Financial Times, 9 November 2015
Amy Stillman in Tapachula, southern Mexico
Original article here: Cuban Migrants in Mexico
As Cuban president Raúl Castro met Mexican President Enrique Pena Nieto on Friday to strengthen trade ties and smooth over past tensions, a new political problem was mounting in the south with the huge influx of Cubans flowing across Mexico’s border.
Almost 6,500 Cubans arrived in Mexico en route to the US in the first nine months of the year, more than five times as many as a year earlier, according to official statistics. And the numbers have continued to surge. Mexico’s national migration institute, INM, said that more than 8,000 Cubans have been processed in Mexico so far this year.
The national human rights commission, CNDH, noted that over a thousand Cubans turned up at the Tapachula migratory station in the space of one week in October, overwhelming migration officials’ capacity to attend them.

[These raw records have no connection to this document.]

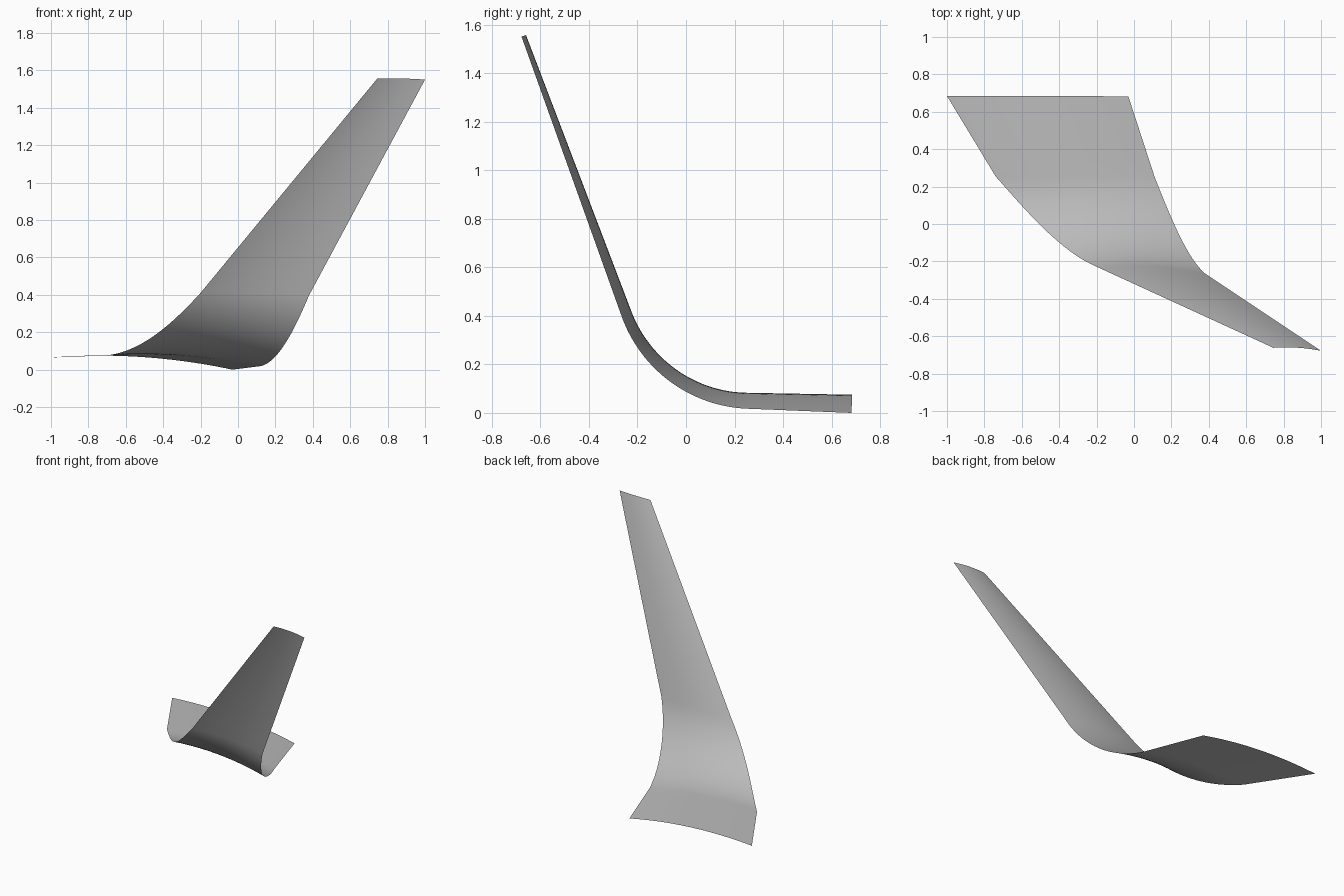
import bpy
import bmesh
from math import sin, cos, radians

cube = bpy.data.objects.get("Cube")
if cube:
    bpy.data.objects.remove(cube, do_unlink=True)

# Spine in the y-z plane: straight root, circular bend, straight upright blade
ROOT_LEN, RADIUS, BLADE_LEN = 0.43, 0.574, 1.225
A0, A1 = radians(2.3), radians(70.3)
ROOT_Y = 0.682
CHORD_STEPS = 24


def lerp(a, b, t):
    return a + (b - a) * t


def stations():
    """Yield y, z, slope angle, leading x and trailing x along the spine."""
    y, z = ROOT_Y, 0.0
    # flat root
    for i in range(6):
        t = i / 6
        yield (y - ROOT_LEN * t * cos(A0), z + ROOT_LEN * t * sin(A0), A0,
               lerp(-1, -0.74, t), lerp(-0.03, 0.11, t))
    y -= ROOT_LEN * cos(A0)
    z += ROOT_LEN * sin(A0)
    # bend
    for i in range(32):
        t = i / 32
        a = lerp(A0, A1, t)
        yield (y - RADIUS * (sin(a) - sin(A0)), z + RADIUS * (cos(A0) - cos(a)), a,
               lerp(-0.74, -0.2, t), lerp(0.11, 0.38, t))
    y -= RADIUS * (sin(A1) - sin(A0))
    z += RADIUS * (cos(A0) - cos(A1))
    # upright blade
    for i in range(13):
        t = i / 12
        yield (y - BLADE_LEN * t * cos(A1), z + BLADE_LEN * t * sin(A1), A1,
               lerp(-0.2, 0.745, t), lerp(0.38, 1, t))


def camber(t):
    """Height of the arched section above its trailing edge, per unit chord."""
    return 0.067 + 0.077 * t - 0.144 * t * t


# Loft the cambered sections into one thin skin
bm = bmesh.new()
rows = []
for y, z, a, lead, trail in stations():
    row = []
    for j in range(CHORD_STEPS + 1):
        t = j / CHORD_STEPS
        h = camber(t) * (trail - lead)
        row.append(bm.verts.new((lerp(lead, trail, t), y + h * sin(a), z + h * cos(a))))
    rows.append(row)
for r, s in zip(rows, rows[1:]):
    for j in range(CHORD_STEPS):
        bm.faces.new((r[j], s[j], s[j + 1], r[j + 1]))
for f in bm.faces:
    f.smooth = True
bm.normal_update()
if sum(f.normal.z for f in bm.faces) < 0:
    bmesh.ops.reverse_faces(bm, faces=bm.faces[:])

mesh = bpy.data.meshes.new("winglet_skin")
bm.to_mesh(mesh)
bm.free()
winglet = bpy.data.objects.new("winglet_skin", mesh)
bpy.context.collection.objects.link(winglet)

# Plain grey finish
grey = bpy.data.materials.new("light_grey")
grey.use_nodes = True
colour = (0.5, 0.5, 0.5, 1)
grey.diffuse_color = colour
grey.node_tree.nodes["Principled BSDF"].inputs["Base Color"].default_value = colour
mesh.materials.append(grey)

Many Cubans have spent days sleeping rough outside the Tapachula station awaiting processing. Local human rights groups have begun to open their doors to them amid the growing humanitarian crisis.
The Cubans are responding to rumours on the island that the US will soon remove their right to automatic asylum upon reaching US soil. The 1966 Cuban Adjustment Act deems Cubans fleeing the island to be political refugees, a product of the Cold War that sits uncomfortably with the recent restoration of diplomatic ties between Havana and Washington. The law has already been amended once before, when the US implemented the “wet-foot, dry-foot” policy in 1995, enabling Cuban migrants caught at sea to be repatriated.
The Cubans, meanwhile, are sceptical that the gradual lifting of economic restrictions will improve their lives. Political freedom and economic opportunity, they say, are still lacking on the island.
“The [trade] opening is good, but it is not enough to change the culture in Cuba,” said López, 50, who had arrived at the Tapachula migration office with his wife and two grown children after a gruelling, month-long slog through South and Central America.
López, who asked to be identified with a pseudonym, had earned the equivalent of $25 a month working for the government in Havana. Fearing that the US law might change, in September he and his family made plans to join their relatives in North Dakota, selling their car and scrounging all of their savings to afford the trip, which cost $2,500 per person. Like so many Cubans, López hopes to find better-paid work in the US. “America is a different democracy, it is a different opportunity,” he said.
While trade barriers in Cuba are slowly being chipped away, the US has yet to lift its 53-year old economic embargo on the Communist-run country, and political reform will take time. Moreover, few people expect Cuba to become a market economy without going through some economic turbulence.
“Cubans understand that there is a good chance things will get worse before they get better,” said Duncan Wood of the Woodrow Wilson Center in Washington. “Changing the economic culture of the country is going to be enormously disruptive, so I am not surprised that the number of Cuban migrants in Mexico is up.”
The lifting of travel restrictions in Cuba in 2013 has facilitated this process, with many countries along the route now providing Cubans with transit visas.
Also, increasing numbers of Cubans are choosing the circuitous trek across eight borders because it is less risky and cheaper than sailing directly to Miami. Cubans in Mexico told the Financial Times that the journey overland is half the price of the perilous sea voyage along the Florida Straits, which reaches $10,000.
Mexican immigration officials warn that the numbers arriving across the border continue to climb. Mario Madrazo Ubach, director-general of immigration control at the INM, said: “If 300 people show up in the same moment at the same station, what can we do, build a bigger station?”